Now, after all those boring patrols, and what I felt were a waste of
time, this was it; the point when I knew it was all on the line.
Seems strange looking back, but I can still feel the rush and the
excitement of what could come. Never did I stop and think of what to
do, all my training took over my body, like some machine from with
inside of me. I never worried about where my brothers were. I knew
they were at their post, as I was.
At first, the men on the other boat kept holding up a
fish. Then they would act like they were picking up another one,
pretending they were fishing, but all we were seeing was just the
one fish. As I manned the forward .50 caliber machine gun mount, I
had the best view and knew if something happened; my brother’s lives
and the outcome of this night could depend on my actions. My eyes
were fixed on the two men who kept bending over. I was just waiting
for them to come back up one time with a rifle or rocket propelled
The Chief of the boat asked “Stanley see any
I would reply back “No Chief nothing”
We kept trying to move in closer while our sister
boat stayed back and watched over the other boat and also provided
back up for us. Every time we would move closer the other boats
would move. Finally, with the Army sea bats arriving and two more of
our gun boats on the way to help, the boats took. We kept our pace
with them for what seemed like hours, until they reached the safe
waters of the Iranian Exclusion Zone.
By the time we made it back to our rendezvous area,
the sun was just coming up over the horizon and we could see the
outline of the tankers with the sun shining off of them. No one
spoke a word nothing had to be said for we had done our jobs.
Even though many other incidents happened before my
tour was over, that night I realized everything was worth it. For
those men on the tankers had a peaceful night and a safe trip, never
knowing what went on or what was laying in wait for them had we not
been there to do our jobs. For me, I knew that I was no longer here
to play games or for excitement, this was very real. Every patrol,
every boring night and long day’s now meant something. Some people
say you’re brought into this world for one reason. I sometimes still
wonder if that was mine. I know the feelings I felt that morning and
they haven’t been felt by me since.
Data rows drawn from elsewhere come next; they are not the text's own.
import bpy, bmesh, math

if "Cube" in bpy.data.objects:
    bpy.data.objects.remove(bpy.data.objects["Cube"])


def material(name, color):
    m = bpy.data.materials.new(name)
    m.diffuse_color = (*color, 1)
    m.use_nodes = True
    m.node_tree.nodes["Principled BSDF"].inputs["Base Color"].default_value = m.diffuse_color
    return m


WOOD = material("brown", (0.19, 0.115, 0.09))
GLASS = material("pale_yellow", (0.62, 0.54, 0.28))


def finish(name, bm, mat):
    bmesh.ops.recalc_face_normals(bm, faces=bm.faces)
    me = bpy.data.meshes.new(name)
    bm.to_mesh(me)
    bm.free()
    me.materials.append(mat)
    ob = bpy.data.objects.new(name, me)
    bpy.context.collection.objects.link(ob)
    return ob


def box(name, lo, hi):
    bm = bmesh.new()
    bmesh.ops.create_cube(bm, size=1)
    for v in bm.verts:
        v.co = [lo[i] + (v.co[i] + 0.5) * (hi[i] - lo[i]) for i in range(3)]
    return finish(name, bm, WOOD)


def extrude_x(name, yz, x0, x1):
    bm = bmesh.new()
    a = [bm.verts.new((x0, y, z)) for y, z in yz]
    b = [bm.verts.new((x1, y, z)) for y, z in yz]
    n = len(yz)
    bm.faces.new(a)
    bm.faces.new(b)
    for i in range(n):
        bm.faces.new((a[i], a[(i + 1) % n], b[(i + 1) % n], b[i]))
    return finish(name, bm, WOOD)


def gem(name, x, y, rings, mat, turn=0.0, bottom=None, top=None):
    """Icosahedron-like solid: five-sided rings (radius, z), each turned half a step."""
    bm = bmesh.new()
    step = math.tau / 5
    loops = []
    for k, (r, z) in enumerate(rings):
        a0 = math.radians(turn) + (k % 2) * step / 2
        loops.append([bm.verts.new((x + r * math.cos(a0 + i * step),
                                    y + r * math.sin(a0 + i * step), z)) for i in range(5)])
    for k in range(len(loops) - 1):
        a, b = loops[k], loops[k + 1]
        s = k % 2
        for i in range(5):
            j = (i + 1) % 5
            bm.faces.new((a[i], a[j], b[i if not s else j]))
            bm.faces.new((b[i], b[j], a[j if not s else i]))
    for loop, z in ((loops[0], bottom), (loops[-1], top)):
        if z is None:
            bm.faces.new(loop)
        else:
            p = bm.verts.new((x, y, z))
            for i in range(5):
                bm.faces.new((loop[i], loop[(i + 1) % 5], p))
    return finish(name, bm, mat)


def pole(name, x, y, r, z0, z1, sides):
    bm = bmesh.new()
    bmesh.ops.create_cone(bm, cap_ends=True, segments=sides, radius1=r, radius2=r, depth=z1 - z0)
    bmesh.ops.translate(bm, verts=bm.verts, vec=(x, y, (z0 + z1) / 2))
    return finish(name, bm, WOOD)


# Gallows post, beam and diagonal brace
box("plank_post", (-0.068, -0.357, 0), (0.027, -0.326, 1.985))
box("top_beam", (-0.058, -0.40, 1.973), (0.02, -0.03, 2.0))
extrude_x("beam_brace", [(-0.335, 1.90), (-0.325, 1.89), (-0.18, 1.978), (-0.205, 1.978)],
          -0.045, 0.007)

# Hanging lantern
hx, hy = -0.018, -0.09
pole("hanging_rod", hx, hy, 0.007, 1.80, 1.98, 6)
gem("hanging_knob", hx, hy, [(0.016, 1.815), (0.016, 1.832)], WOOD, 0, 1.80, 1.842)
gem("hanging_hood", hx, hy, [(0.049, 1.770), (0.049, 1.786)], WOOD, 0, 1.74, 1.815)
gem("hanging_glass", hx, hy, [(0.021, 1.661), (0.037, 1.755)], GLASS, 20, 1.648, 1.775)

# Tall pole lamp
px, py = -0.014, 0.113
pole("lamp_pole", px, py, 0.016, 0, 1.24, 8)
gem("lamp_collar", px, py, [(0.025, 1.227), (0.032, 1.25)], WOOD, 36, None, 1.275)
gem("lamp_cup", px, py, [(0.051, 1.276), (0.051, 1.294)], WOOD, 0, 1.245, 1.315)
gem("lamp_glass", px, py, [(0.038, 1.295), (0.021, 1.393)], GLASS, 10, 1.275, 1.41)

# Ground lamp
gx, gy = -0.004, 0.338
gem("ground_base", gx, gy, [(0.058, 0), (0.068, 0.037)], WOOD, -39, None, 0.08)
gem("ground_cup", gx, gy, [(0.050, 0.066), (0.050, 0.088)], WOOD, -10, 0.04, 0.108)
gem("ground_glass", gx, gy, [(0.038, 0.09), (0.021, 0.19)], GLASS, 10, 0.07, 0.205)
In writing this, it is my intent, to honor those that
came before me and those who serve with honor now and in the future.
For they, are the unspoken. Best kept secret of the U.S.Navy.